_RECORDED INFORMATION_
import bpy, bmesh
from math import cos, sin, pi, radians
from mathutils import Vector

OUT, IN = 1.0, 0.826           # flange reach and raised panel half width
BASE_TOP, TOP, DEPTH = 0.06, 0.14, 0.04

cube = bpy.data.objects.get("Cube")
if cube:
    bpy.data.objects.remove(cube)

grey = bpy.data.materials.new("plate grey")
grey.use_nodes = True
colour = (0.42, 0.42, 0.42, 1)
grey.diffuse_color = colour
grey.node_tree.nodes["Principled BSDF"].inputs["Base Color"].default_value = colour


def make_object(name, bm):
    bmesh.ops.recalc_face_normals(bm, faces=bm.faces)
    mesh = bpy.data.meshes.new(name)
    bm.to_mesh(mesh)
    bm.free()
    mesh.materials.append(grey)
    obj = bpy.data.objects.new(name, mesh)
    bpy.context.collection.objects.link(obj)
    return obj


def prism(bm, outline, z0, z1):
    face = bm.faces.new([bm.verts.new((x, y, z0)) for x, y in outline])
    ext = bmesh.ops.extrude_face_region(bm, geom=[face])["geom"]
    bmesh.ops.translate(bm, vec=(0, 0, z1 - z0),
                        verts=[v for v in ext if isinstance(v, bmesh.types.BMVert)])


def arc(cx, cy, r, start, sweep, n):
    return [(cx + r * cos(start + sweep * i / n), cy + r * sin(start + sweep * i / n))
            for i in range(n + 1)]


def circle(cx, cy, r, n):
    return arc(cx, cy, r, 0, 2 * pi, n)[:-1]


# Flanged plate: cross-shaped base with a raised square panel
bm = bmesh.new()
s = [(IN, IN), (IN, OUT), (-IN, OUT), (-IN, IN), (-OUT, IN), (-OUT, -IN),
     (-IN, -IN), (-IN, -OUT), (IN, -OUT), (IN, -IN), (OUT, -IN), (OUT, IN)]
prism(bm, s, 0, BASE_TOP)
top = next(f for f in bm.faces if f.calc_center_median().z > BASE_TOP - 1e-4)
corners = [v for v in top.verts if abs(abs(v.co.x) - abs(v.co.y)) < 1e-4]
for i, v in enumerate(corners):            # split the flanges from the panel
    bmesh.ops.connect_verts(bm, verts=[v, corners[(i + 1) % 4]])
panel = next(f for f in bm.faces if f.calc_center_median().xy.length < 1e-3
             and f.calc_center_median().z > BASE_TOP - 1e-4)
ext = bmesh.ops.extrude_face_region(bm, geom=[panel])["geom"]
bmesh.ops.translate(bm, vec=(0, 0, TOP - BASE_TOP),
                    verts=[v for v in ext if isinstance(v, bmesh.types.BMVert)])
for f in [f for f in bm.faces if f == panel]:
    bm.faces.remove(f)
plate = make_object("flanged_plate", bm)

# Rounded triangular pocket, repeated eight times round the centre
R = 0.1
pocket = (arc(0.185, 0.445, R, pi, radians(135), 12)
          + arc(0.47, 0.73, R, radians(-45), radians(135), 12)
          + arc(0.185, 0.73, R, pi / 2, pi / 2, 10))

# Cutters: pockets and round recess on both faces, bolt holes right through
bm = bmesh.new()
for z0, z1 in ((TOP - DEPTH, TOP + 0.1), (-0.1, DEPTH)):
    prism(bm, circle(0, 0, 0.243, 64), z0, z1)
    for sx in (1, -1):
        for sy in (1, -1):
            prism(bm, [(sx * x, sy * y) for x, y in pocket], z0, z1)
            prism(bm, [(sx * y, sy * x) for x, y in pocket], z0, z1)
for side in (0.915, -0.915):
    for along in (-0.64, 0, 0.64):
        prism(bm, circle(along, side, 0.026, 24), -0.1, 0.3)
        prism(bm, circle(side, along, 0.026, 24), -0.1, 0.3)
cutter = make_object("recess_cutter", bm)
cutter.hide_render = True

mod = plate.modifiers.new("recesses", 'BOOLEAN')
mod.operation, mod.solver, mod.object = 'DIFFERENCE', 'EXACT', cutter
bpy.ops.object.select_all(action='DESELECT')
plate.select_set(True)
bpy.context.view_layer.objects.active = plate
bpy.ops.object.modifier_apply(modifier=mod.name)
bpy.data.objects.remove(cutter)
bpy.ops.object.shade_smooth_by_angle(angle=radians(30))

_EXERCISE INSTRUCTIONS_
Copy out each line of the material in which the word "plate" turns up.

_REPLY TO THE EXERCISE_
grey = bpy.data.materials.new("plate grey")
# Flanged plate: cross-shaped base with a raised square panel
plate = make_object("flanged_plate", bm)
mod = plate.modifiers.new("recesses", 'BOOLEAN')
plate.select_set(True)
bpy.context.view_layer.objects.active = plate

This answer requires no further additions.